On Science and Futurology
To Certeau, “[…] the procedures of contemporary consumption appear to constitute a subtle art of “renters” who know how to insinuate their countless differences into the dominant text” (xxii). He then notes the movement of text in the form of a book (in middle ages, tradition) to an entire society made into a book, “into the writing of the anonymous law of production” (xxii). Again, I’m intrigued to thin of how this movement of text applied to society today. For instance, it seems that the internet has become an extension of this anonymous law of production, a space where the technocratic structures are not only reaffirmed, but provide a map for how we conceive, act, and go about our everyday activities? In what ways are “the other” (also, who is “the other” when discussing online spaces, anway?) making do in this space and employing tactics from within that structure?
Because I found the exigency of de Certeau’s argument to be fascinating, I wanted to look into futurology and how he seemed to be opposing the ideas of scientific production through this text. Futurology can be understood as a systematic forecasting of the future. To Certeau, this “scientifically” included method presents a number of nonfunctional concepts and an inadequate procedure for thinking about space. “Thus in futurology we must consider (1) the relations between a certain kind of rationality and an imagination (which is in discourse the mark of the locus of its production); (2) the difference between, on the one hand, the tentative moves, pragmatic ruses, and successive tactics that mark the stages of practical investigation and, on the other hand, the strategic representations offered to the public as the product of these operations” (xxiii). I am interested in Certeau’s energy for this work as a critique of science, where operations in laboratories are distinctly separate from the everyday lives of people.

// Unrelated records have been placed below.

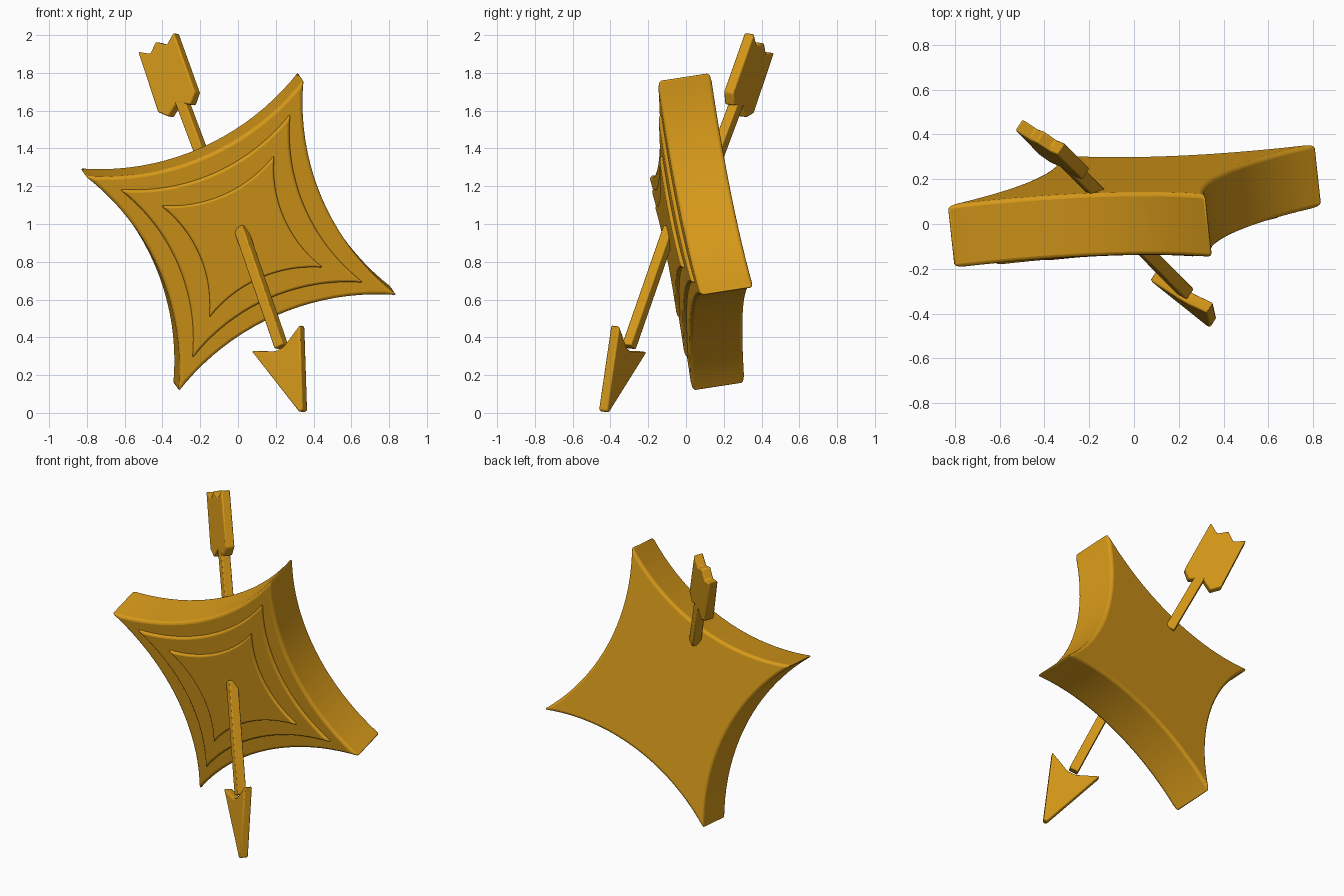
import bpy, bmesh
from math import sin, cos, pi, radians
from mathutils import Vector, Matrix

if "Cube" in bpy.data.objects:
    bpy.data.objects.remove(bpy.data.objects["Cube"])

gold = bpy.data.materials.new("gold")
gold.diffuse_color = (0.68, 0.32, 0.01, 1)
gold.use_nodes = True
gold.node_tree.nodes["Principled BSDF"].inputs["Base Color"].default_value = gold.diffuse_color


def frame(origin, xdir, ydir):
    """Right-handed placement matrix; ydir is kept, xdir is made square to it."""
    y = Vector(ydir).normalized()
    x = Vector(xdir)
    x = (x - y * x.dot(y)).normalized()
    m = Matrix((x, y, x.cross(y))).transposed().to_4x4()
    m.translation = Vector(origin)
    return m


def slab(name, pts, z0, z1, matrix, bevel, segments=3):
    """Extruded outline with softened edges."""
    bm = bmesh.new()
    face = bm.faces.new([bm.verts.new((x, y, z0)) for x, y in pts])
    ext = bmesh.ops.extrude_face_region(bm, geom=[face])
    for v in ext["geom"]:
        if isinstance(v, bmesh.types.BMVert):
            v.co.z = z1
    bmesh.ops.recalc_face_normals(bm, faces=bm.faces)
    me = bpy.data.meshes.new(name)
    bm.to_mesh(me)
    bm.free()
    me.materials.append(gold)
    ob = bpy.data.objects.new(name, me)
    bpy.context.collection.objects.link(ob)
    ob.matrix_world = matrix
    mod = ob.modifiers.new("soft_edges", 'BEVEL')
    mod.width, mod.segments = bevel, segments
    mod.limit_method, mod.angle_limit = 'ANGLE', radians(25)
    bpy.ops.object.select_all(action='DESELECT')
    ob.select_set(True)
    bpy.context.view_layer.objects.active = ob
    bpy.ops.object.shade_smooth_by_angle(angle=radians(35))
    return ob


def star(r, sag=0.128, n=20):
    """Four-pointed outline with circular concave sides."""
    pts = []
    for k in range(4):
        a = Vector((cos(k * pi / 2), sin(k * pi / 2))) * r
        b = Vector((-a.y, a.x))
        chord = (b - a).length
        s = sag * chord
        rad = (chord * chord / 4 + s * s) / (2 * s)
        mid = (a + b) / 2
        c = mid + mid.normalized() * (rad - s)
        half = (a - c).angle_signed(b - c)
        for i in range(n):
            t = -half * i / n
            d = a - c
            pts.append((c.x + d.x * cos(t) - d.y * sin(t),
                        c.y + d.x * sin(t) + d.y * cos(t)))
    return pts


def mirrored(right):
    """Closed outline from its right half, listed bottom to top."""
    left = [(-x, y) for x, y in reversed(right) if x > 1e-6]
    return right + left


# Star plate with two raised tiers on the front
plate = frame((0.0175, -0.06, 0.9375), (0.8175, 0.1375, -0.3175), (0.3275, -0.09, 0.8175))
slab("star_plate", star(0.897), -0.286, 0.0, plate, 0.018)
slab("outer_tier", star(0.70), -0.05, 0.018, plate, 0.014)
slab("inner_tier", star(0.465), -0.05, 0.036, plate, 0.014)

# Arrow directions
up = Vector((-0.31, 0.31, 0.898))
wide = Vector((0.786, -0.45, 0.427))


def shaft(name, low, high):
    low, high = Vector(low), Vector(high)
    n = (high - low).length
    h = 0.029
    slab(name, [(-h, 0), (h, 0), (h, n), (-h, n)], -h, h,
         frame(low, wide, high - low), 0.006, 2)


# Shaft halves on either side of the plate
shaft("front_shaft", (0.23, -0.302, 0.35), (0.013, -0.083, 0.98))
shaft("rear_shaft", (-0.165, 0.14, 1.30), (-0.30, 0.275, 1.66))

# Arrow head
head = mirrored([(0.012, 0), (0.163, 0.43), (0.028, 0.365)])
slab("arrow_head", head, -0.027, 0.027, frame((0.345, -0.435, 0.008), wide, up), 0.008, 2)

# Fletching with a notched tail
tail = mirrored([(0.0, 0.03), (0.075, -0.015), (0.125, 0.035), (0.12, 0.388),
                 (0.055, 0.345), (0.0, 0.39)])
slab("fletching", tail, -0.03, 0.03,
     frame(Vector((-0.285, 0.26, 1.62)) - wide * 0.02, wide, up), 0.008, 2)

There’s no question to me how this text has been so often cited, and there’s a ton of things I couldn’t possibly explore in one blog post. de Certeau offers so much to me as someone interested in studying not just writing, but all forms of making, and he situates those tactics as common, participatory, and everyday tactics that resist oppressive power structures in little ways, in ways that those fragments work together to form networks of change.